A Tribe Called Quest just dropped their first album in 18 years, and it couldn’t have come at a better time. Released mere days after the Great Debacle of 2016, We got it from Here… Thank You 4 Your service is remarkably, if not thrillingly present tense. Wholly animate in both sound and vision, it is a record that is also uniquely relevant — as much for being in essential response to the angst and rancor of the day as it is for inspiring, as good art tends to do, a requisite spark that might yet ignite conscientious action in the days and months ahead.
Theirs, with this exceptional release, is the resounding shot of this new cycle, and it is one which heralds little quarter. Straight-in they reject a presidential promise that unblushingly assures “all you Black folks, you must go / all you Mexicans, you must go / all you poor folks, you must go / Muslims and gays…” The vitriol, borne high on foul national sentiments, amounts to a kind-of maniacal voodoo, to use their image, and they counter the venom with their own dream serum of living in a world inclusive of all, one without division “no matter the skin tone, culture or time zone.” We are long on a grim horizon from there, but in the storm that is surely in approach, “young leaders will rise / in the eyes of despair and adversity.”
Whatever Will Be
The record is not short on manifesto, nor does it aim to be subtle. Rather, it alarms against a “mass un-blackening” across a land where justice for many is fantasy, where the high crime of skin is “having melanin,” where “feds coming out with riot gear / everybody’s hands in the air,” and “cops killing niggas everywhere.” The gaze here ultimately levels on all who are “cool with the fuckery / Trump and the SNL hilarity / troublesome times, kid, no times for comedy.”
The band’s soaring response is a call to Art, as in we must turn to it, embrace it, create it if we are to move forward by any accountable measure, while at the same time they give equal nod to the fair trade of revolt and an Art of War, and on that front they encourage a mass soldiering up in response to what is here termed “The Killing Season,” with that season’s inadmissible writ being the mandate for a national cleansing, where the perceived Other must invariably and interminably go, either through deportation or being permissibly gunned down.

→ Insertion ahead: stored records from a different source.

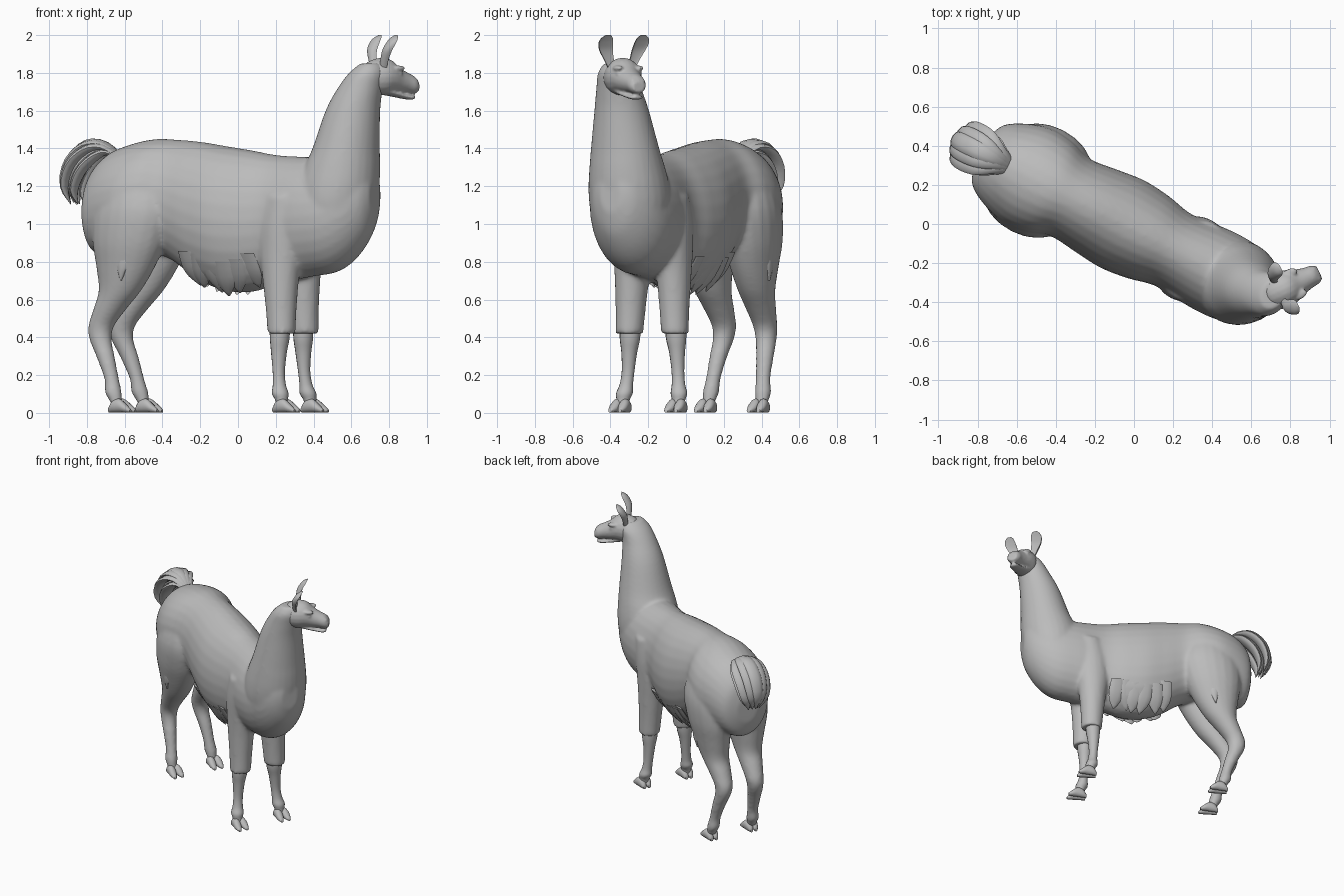
import bpy, bmesh, math, random
from mathutils import Matrix, Vector

random.seed(4)
cube = bpy.data.objects.get("Cube")
if cube:
    bpy.data.objects.remove(cube, do_unlink=True)

wool = bpy.data.materials.new("wool_grey")
wool.use_nodes = True
wool.diffuse_color = (0.5, 0.5, 0.5, 1)
wool.node_tree.nodes["Principled BSDF"].inputs["Base Color"].default_value = (0.5, 0.5, 0.5, 1)

# Animal stands diagonally and turns its head to its left
BODY = Matrix.Translation((-0.06, 0, 0)) @ Matrix.Rotation(math.radians(-27), 4, 'Z')
HEAD = Matrix.Translation((0.74, -0.345, 0)) @ Matrix.Rotation(math.radians(25), 4, 'Z')


def upright(z, x, y, rx, ry):
    """Horizontal oval section."""
    return Vector((x, y, z)), Vector((rx, 0, 0)), Vector((0, ry, 0))


def across(x, top, bottom, half, y=0):
    """Vertical oval section facing forward."""
    return (Vector((x, y, (top + bottom) / 2)), Vector((0, half, 0)),
            Vector((0, 0, (top - bottom) / 2)))


def spline(a, b, c, d, t):
    return 0.5 * (2 * b + (c - a) * t + (2 * a - 5 * b + 4 * c - d) * t * t
                  + (3 * b - a - 3 * c + d) * t ** 3)


def loft(bm, sections, sides=20, steps=4, cup=1.0):
    """Skin a smooth tube through oval sections; cup hollows its front."""
    n, dense = len(sections), []
    for i in range(n - 1):
        quad = [sections[max(0, min(n - 1, i + k))] for k in (-1, 0, 1, 2)]
        for j in range(steps):
            dense.append([spline(*[q[m] for q in quad], j / steps) for m in range(3)])
    dense.append(sections[-1])
    rings = []
    for c, u, v in dense:
        ring = []
        for k in range(sides):
            a = math.tau * k / sides
            f = cup if math.cos(a) > 0 else 1
            ring.append(bm.verts.new(c + u * math.cos(a) * f + v * math.sin(a)))
        rings.append(ring)
    for r, s in zip(rings, rings[1:]):
        for k in range(sides):
            m = (k + 1) % sides
            bm.faces.new((r[k], r[m], s[m], s[k]))
    bm.faces.new(rings[0][::-1])
    bm.faces.new(rings[-1])


def ball(bm, centre, size):
    m = Matrix.Translation(centre) @ Matrix.Diagonal((*size, 1))
    bmesh.ops.create_uvsphere(bm, u_segments=16, v_segments=10, radius=1, matrix=m)


def finish(name, bm, frame, voxel=0, smooth=4):
    bmesh.ops.recalc_face_normals(bm, faces=bm.faces)
    mesh = bpy.data.meshes.new(name)
    bm.to_mesh(mesh)
    bm.free()
    mesh.transform(frame)
    mesh.materials.append(wool)
    ob = bpy.data.objects.new(name, mesh)
    bpy.context.collection.objects.link(ob)
    bpy.ops.object.select_all(action='DESELECT')
    ob.select_set(True)
    bpy.context.view_layer.objects.active = ob
    bpy.ops.object.shade_smooth_by_angle(angle=math.radians(50))
    if voxel:
        rm = ob.modifiers.new("fuse", 'REMESH')
        rm.mode, rm.voxel_size, rm.use_smooth_shade = 'VOXEL', voxel, True
        sm = ob.modifiers.new("soften", 'SMOOTH')
        sm.factor, sm.iterations = 0.5, smooth


# Torso, neck, thighs and woolly forelegs fused into one skin
bm = bmesh.new()
loft(bm, [across(*p) for p in (
    (-.81, 1.16, .96, .08), (-.775, 1.28, .85, .17), (-.68, 1.375, .82, .23),
    (-.55, 1.425, .82, .27), (-.42, 1.45, .84, .26), (-.3, 1.447, .80, .222),
    (-.15, 1.435, .70, .236), (0, 1.412, .645, .25), (.15, 1.39, .64, .235),
    (.3, 1.365, .68, .205), (.5, 1.355, .72, .222), (.65, 1.36, .745, .217),
    (.76, 1.38, .82, .185), (.845, 1.34, .94, .125), (.88, 1.25, 1.06, .065))], 28)
loft(bm, [upright(*p) for p in (
    (.95, .655, 0, .17, .19), (1.1, .655, 0, .21, .215), (1.2, .665, 0, .218, .214),
    (1.3, .685, 0, .203, .2), (1.4, .71, 0, .178, .182), (1.6, .75, 0, .145, .145),
    (1.72, .792, .005, .12, .12), (1.8, .83, .02, .098, .11), (1.85, .85, .03, .058, .08))], 28)
for side in (1, -1):
    loft(bm, [upright(z, s, t * side, a, b) for z, s, t, a, b in (
        (1.25, -.47, .1, .17, .14), (1.08, -.48, .13, .225, .157), (.92, -.505, .14, .21, .143),
        (.78, -.53, .135, .167, .12), (.65, -.567, .13, .118, .095),
        (.55, -.63, .125, .09, .078), (.46, -.683, .122, .07, .063),
        (.39, -.685, .127, .06, .055),
        (.3, -.65, .138, .05, .047), (.18, -.608, .148, .039, .039),
        (.11, -.595, .155, .046, .044), (.07, -.58, .157, .035, .036),
        (.04, -.57, .157, .032, .034))])
    loft(bm, [upright(z, s, t * side, a, b) for z, s, t, a, b in (
        (.42, .395, .135, .075, .073), (.55, .39, .13, .083, .079),
        (.72, .385, .125, .1, .09), (.85, .385, .125, .118, .095),
        (1.0, .395, .125, .125, .1), (1.15, .42, .115, .115, .1))])
finish("body", bm, BODY, 0.012, 9)

# Slim shins below the foreleg cuffs
for side, label in ((1, "left"), (-1, "right")):
    bm = bmesh.new()
    loft(bm, [upright(z, s, t * side, a, b) for z, s, t, a, b in (
        (.5, .385, .135, .055, .055), (.4, .385, .137, .052, .055), (.32, .383, .142, .042, .042),
        (.22, .385, .148, .032, .034), (.15, .392, .155, .034, .036),
        (.105, .4, .162, .044, .044), (.07, .41, .165, .034, .036),
        (.04, .415, .166, .032, .034))], 16)
    finish(label + "_foreleg_shin", bm, BODY)

    # Feet with two pointed toes each
    for heel, t, part in ((.395, .166, "fore"), (-.585, .157, "hind")):
        bm = bmesh.new()
        for toe in (-1, 1):
            y = t * side + toe * .02
            loft(bm, [across(heel + d, top, 0.002, half, y + toe * d * .08)
                      for d, top, half in ((-.025, .03, .012), (.0, .065, .024),
                                           (.04, .075, .027), (.075, .05, .025),
                                           (.108, .02, .011))], 12, 3)
        finish(f"{label}_{part}_foot", bm, BODY)

# Head with muzzle, jaw, brows and eyes
bm = bmesh.new()
loft(bm, [across(*p) for p in (
    (-.09, 1.82, 1.72, .05), (-.05, 1.86, 1.69, .08), (.015, 1.88, 1.68, .095),
    (.07, 1.87, 1.69, .087), (.12, 1.83, 1.692, .068), (.165, 1.805, 1.692, .056),
    (.205, 1.785, 1.688, .05), (.23, 1.755, 1.697, .035))])
loft(bm, [across(*p) for p in (
    (-.02, 1.76, 1.69, .06), (.07, 1.715, 1.677, .055), (.15, 1.69, 1.662, .042),
    (.195, 1.682, 1.658, .038), (.213, 1.678, 1.664, .02))])
for side in (1, -1):
    ball(bm, (.09, side * .06, 1.825), (.042, .025, .014))
    ball(bm, (.095, side * .062, 1.795), (.022, .014, .016))
    ball(bm, (.205, side * .026, 1.75), (.02, .018, .024))
finish("head", bm, HEAD, 0.007, 5)

# Cupped ears curving forward, with rounded tips
for side, label in ((1, "left"), (-1, "right")):
    bm = bmesh.new()
    loft(bm, [upright(z, h, l * side, a, b) for z, h, l, a, b in (
        (1.82, .015, .055, .028, .022), (1.87, .015, .075, .032, .028),
        (1.92, .022, .095, .036, .038), (1.96, .04, .105, .034, .041),
        (1.985, .054, .104, .026, .032), (2.0, .062, .102, .008, .014))], 16, 4, -0.1)
    finish(label + "_ear", bm, HEAD)

# Bushy tail made of overlapping curved locks
bm = bmesh.new()
path = ((-.63, 1.35), (-.73, 1.425), (-.83, 1.425), (-.925, 1.345), (-.965, 1.22), (-.93, 1.11))
widths = (.02, .036, .05, .05, .038, .003)
spread = (.1, .5, .9, 1, .85, .5)
for layer in (0, 1):
    for k in range(-2, 3):
        lat = k * .041 * (1 - .2 * layer)
        shrink = 1 - .1 * layer - 4 * lat * lat + random.uniform(-.03, .02)
        rows = []
        for i, (s, z) in enumerate(path):
            p, q = path[max(0, i - 1)], path[min(5, i + 1)]
            tang = Vector((q[0] - p[0], 0, q[1] - p[1])).normalized()
            out = Vector((tang.z, 0, -tang.x))
            root = Vector((path[0][0], 0, path[0][1]))
            c = root + (Vector((s, 0, z)) - root) * shrink
            drop = (5 * lat * lat + .05 * layer) * spread[i]
            c += Vector((drop * .7, lat * spread[i], -drop))
            rows.append((c, Vector((0, widths[i], 0)), out * (widths[i] * .45)))
        loft(bm, rows, 10, 3)
finish("tail", bm, BODY)

# Ragged wool fringe lying along the belly
bm = bmesh.new()
for side in (1, -1):
    for k in range(6):
        s = -.14 + k * .07
        sag = .05 * abs(k - 3) / 3 + random.uniform(-.015, .015)
        lean = random.uniform(-.03, .03)
        loft(bm, [upright(z + sag, s + lean * d, side * t, a, b) for z, t, a, b, d in (
            (.80, .193, .05, .012, 0), (.72, .148, .056, .015, .3),
            (.665, .108, .042, .014, .6), (.618, .07, .004, .003, 1))], 10, 2)
finish("belly_fringe", bm, BODY)

# Loose tufts on the outside of the thighs
bm = bmesh.new()
for side in (1, -1):
    loft(bm, [upright(z, s, side * t, a, .01) for z, s, t, a in (
        (.84, -.5, .25, .035), (.77, -.5, .245, .03), (.7, -.51, .23, .003))], 8, 2)
finish("thigh_tufts", bm, BODY)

This isn’t to say the record refuses to be playful, even fun. It is emphatically both. It is also an album that is entirely joyful, with these latter sentiments riding buoyantly on the album’s lilting, irrepressible soundscapes. And it is these very contradictions — dark-matter complexities whirling amid exuberance and high-water song — that make We got it from Here… Thank You 4 Your service this year’s best, if not a masterwork for our tangled moment.